Later in the Qing dynasty, Tang Shuyu (1795-1855) in The Jade Terrace History of Painting compiled a record of women painters over the ages, finding most of them to be active in art circles of the sixteenth and seventeenth centuries. Whether ladies of the upper classes or courtesans of renown, these women emerged in the tumultuous period that embraced China in the late Ming and early Qing dynasty. Although these women painters often came from opposite sides of the social spectrum, with the help of teachers in girls' schools and with male scholars as intermediaries, they were able to form a unique network of social exchange, often reciprocating in art and engaging in social activities. The interaction and deepening of the artistic language between them yielded exceptional works much praised in art circles at the time.

This special exhibition represents a selection of representative women painters from the late Ming and early Qing period.

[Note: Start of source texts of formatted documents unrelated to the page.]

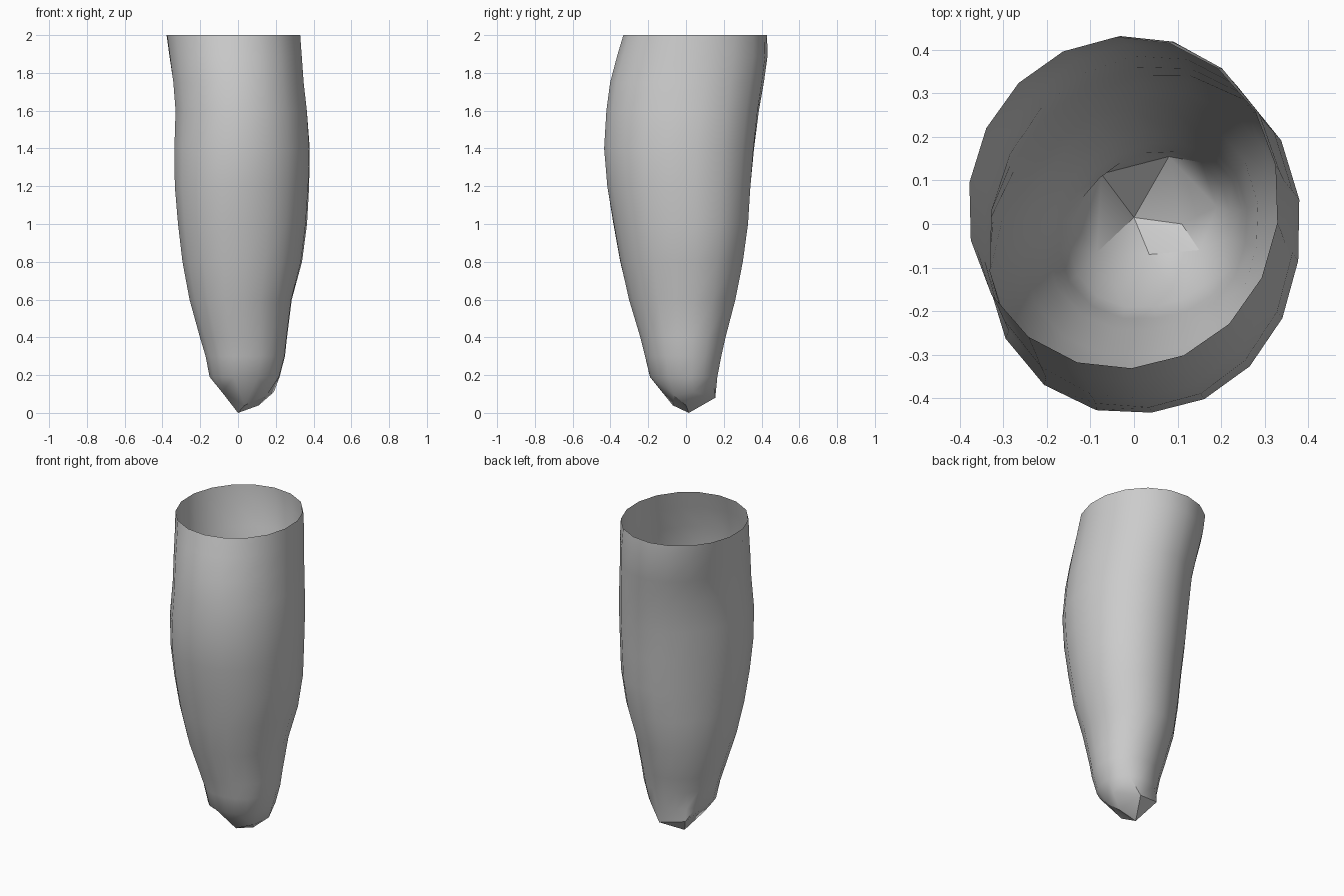
import bpy, bmesh, math
from mathutils import Vector

cube = bpy.data.objects.get("Cube")
if cube:
    bpy.data.objects.remove(cube, do_unlink=True)

SIDES = 18
START = math.radians(-87)

# Cross-sections: height, left and right limits in x, front and back limits in y,
# and how far the section is skewed along its diagonal
SECTIONS = [
    (2.00, -.382, .332, -.332, .43, .005),
    (1.89, -.367, .34, -.365, .433, .006),
    (1.75, -.347, .35, -.402, .414, .01),
    (1.60, -.333, .367, -.422, .388, .015),
    (1.40, -.337, .38, -.434, .363, .021),
    (1.20, -.332, .374, -.417, .343, .027),
    (1.00, -.312, .36, -.382, .326, .033),
    (0.80, -.29, .335, -.347, .30, .028),
    (0.60, -.255, .283, -.302, .263, .02),
    (0.40, -.20, .258, -.242, .21, .017),
    (0.30, -.17, .247, -.217, .187, .016),
    (0.19, -.148, .218, -.19, .165, .016),
]
# Uneven last ring around the pointed bottom
TIP_RING = [(.035, -.07, .04), (.15, -.06, .09), (.19, .04, .11),
            (.08, .155, .08), (-.075, .115, .11), (-.085, -.065, .11)]

grey = bpy.data.materials.new("plain grey")
grey.use_nodes = True
colour = (.6, .6, .6, 1)
grey.diffuse_color = colour
grey.node_tree.nodes["Principled BSDF"].inputs["Base Color"].default_value = colour

bm = bmesh.new()


def section_ring(z, x0, x1, y0, y1, skew):
    """Oval ring, fuller on one diagonal and flatter at the back left of the page."""
    ring = []
    for i in range(SIDES):
        a = START + math.tau * i / SIDES
        c, s = math.cos(a), math.sin(a)
        bulge = 0 if c > 0 > s else skew * math.sin(2 * a)
        ring.append(bm.verts.new(((x0 + x1) / 2 + ((x1 - x0) / 2 + bulge) * c,
                                  (y0 + y1) / 2 + ((y1 - y0) / 2 + bulge) * s, z)))
    return ring


def join_rings(lower, upper):
    """Faces between two rings; repeated lower corners collapse to triangles."""
    for i in range(len(upper)):
        j = (i + 1) % len(upper)
        bm.faces.new(dict.fromkeys((lower[i], lower[j], upper[j], upper[i])))


# Tapering open sleeve
rings = [section_ring(*section) for section in SECTIONS]
for upper, lower in zip(rings, rings[1:]):
    join_rings(lower, upper)

# Faceted tip: each sleeve corner runs to its nearest tip corner
tip = [bm.verts.new(p) for p in TIP_RING]
nearest = [min(tip, key=lambda t: (t.co - v.co).xy.length) for v in rings[-1]]
join_rings(nearest, rings[-1])
point = bm.verts.new((0, .015, 0))
for i, v in enumerate(tip):
    bm.faces.new((point, tip[(i + 1) % len(tip)], v))

# Low keel running sideways from the point
keel_edge = bm.edges.get((point, tip[2]))
keel = bmesh.utils.edge_split(keel_edge, point, .5)[1]
keel.co = Vector((.11, 0, .04))
bmesh.ops.triangulate(bm, faces=keel.link_faces[:])

mesh = bpy.data.meshes.new("tapered_sleeve")
bm.to_mesh(mesh)
bm.free()
mesh.materials.append(grey)
sleeve = bpy.data.objects.new("tapered_sleeve", mesh)
bpy.context.collection.objects.link(sleeve)

bpy.ops.object.select_all(action="DESELECT")
sleeve.select_set(True)
bpy.context.view_layer.objects.active = sleeve
bpy.ops.object.shade_smooth_by_angle(angle=math.radians(30))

Spanning the sixteenth to seventeenth centuries, they include Ma Shouzhen (1548-1604), Xing Cijing (1573-after 1640), Zhao-Wen Chu (1595-1634), Huang Yuanjie (1614/20-before 1669), Li Yin (1610-1685), Gu Mei (1619-1663/64), Li Tuona (fl. ca. late Ming), and Lin Xue (fl. ca. 17th c.). These paintings of landscapes, figures, flowers, and plants, whether in the "fine-line" or "sketching-ideas" traditions, in ink and colors or monochrome ink, or with varying compositional formats, all bring the extraordinary talent and grace of late Ming and early Qing women artists into public view once again.